====== Data provided ======

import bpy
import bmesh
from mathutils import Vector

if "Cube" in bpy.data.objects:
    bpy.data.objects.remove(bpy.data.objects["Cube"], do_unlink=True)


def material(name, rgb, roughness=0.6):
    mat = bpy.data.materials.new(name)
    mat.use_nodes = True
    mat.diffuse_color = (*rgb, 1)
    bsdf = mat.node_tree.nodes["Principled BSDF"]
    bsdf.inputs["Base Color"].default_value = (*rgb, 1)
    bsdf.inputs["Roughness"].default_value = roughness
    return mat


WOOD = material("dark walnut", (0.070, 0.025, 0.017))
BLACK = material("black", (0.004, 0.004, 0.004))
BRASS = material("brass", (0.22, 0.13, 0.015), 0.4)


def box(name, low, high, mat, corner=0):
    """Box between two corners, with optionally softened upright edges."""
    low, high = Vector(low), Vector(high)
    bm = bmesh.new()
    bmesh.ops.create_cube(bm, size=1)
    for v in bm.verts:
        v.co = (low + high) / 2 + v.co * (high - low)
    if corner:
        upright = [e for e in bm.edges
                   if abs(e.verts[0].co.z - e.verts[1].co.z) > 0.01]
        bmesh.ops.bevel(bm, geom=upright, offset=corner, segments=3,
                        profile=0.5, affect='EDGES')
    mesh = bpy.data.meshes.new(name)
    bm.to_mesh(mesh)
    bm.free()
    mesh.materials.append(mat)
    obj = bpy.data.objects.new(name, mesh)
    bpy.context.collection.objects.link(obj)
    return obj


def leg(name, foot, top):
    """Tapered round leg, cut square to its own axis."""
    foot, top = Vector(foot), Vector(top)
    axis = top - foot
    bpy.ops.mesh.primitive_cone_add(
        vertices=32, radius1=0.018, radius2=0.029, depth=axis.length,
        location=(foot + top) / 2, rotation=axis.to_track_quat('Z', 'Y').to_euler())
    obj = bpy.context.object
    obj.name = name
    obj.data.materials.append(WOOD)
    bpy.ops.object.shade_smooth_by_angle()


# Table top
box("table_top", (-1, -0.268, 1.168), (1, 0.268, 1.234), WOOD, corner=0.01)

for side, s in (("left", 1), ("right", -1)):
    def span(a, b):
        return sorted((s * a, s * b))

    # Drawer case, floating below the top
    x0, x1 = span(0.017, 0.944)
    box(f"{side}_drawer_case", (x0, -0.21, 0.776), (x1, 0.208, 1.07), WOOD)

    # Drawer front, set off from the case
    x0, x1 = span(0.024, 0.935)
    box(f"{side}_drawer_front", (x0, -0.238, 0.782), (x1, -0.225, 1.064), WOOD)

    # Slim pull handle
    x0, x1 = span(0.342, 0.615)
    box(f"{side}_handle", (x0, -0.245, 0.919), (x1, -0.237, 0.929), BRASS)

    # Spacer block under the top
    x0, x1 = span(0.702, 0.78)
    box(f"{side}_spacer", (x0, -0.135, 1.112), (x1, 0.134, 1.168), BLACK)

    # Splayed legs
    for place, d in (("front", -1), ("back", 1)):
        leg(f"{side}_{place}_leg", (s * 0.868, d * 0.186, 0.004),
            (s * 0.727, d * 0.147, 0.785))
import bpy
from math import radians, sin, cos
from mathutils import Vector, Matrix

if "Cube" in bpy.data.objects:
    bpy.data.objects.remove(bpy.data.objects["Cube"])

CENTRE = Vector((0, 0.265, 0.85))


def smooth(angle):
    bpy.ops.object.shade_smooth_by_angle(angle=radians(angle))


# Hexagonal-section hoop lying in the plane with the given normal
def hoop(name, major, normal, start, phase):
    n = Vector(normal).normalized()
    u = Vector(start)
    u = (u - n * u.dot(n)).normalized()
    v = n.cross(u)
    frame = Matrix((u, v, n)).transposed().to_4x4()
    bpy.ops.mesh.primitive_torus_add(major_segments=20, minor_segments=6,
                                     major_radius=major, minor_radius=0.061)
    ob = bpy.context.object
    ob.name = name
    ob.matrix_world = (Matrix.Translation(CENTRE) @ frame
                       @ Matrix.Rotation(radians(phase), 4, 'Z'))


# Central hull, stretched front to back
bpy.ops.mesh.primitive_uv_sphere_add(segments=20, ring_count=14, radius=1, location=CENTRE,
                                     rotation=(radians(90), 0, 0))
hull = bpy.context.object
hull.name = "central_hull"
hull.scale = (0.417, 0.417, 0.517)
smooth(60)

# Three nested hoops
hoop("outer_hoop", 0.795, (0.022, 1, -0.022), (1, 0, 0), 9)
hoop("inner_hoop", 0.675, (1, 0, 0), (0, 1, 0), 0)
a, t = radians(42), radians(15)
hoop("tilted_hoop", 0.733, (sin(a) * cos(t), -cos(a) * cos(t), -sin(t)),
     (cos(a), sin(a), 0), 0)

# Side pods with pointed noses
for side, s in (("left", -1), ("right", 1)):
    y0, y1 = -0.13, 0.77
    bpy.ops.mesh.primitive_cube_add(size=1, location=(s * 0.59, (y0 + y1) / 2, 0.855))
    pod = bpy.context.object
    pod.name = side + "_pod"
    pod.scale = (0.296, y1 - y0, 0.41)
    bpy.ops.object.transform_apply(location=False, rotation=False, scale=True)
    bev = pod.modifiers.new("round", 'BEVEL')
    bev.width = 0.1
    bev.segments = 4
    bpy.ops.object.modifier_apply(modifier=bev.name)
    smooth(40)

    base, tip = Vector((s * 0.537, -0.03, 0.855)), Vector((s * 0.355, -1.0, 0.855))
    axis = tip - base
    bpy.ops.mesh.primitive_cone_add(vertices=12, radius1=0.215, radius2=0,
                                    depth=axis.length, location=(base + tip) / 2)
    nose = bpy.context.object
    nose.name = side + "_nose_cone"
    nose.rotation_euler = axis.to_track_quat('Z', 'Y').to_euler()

======

■ **Your objective**:
Which lines in the records contain the word "CENTRE"? Copy each one.

■ **Task solution**:
CENTRE = Vector((0, 0.265, 0.85))
    ob.matrix_world = (Matrix.Translation(CENTRE) @ frame
bpy.ops.mesh.primitive_uv_sphere_add(segments=20, ring_count=14, radius=1, location=CENTRE,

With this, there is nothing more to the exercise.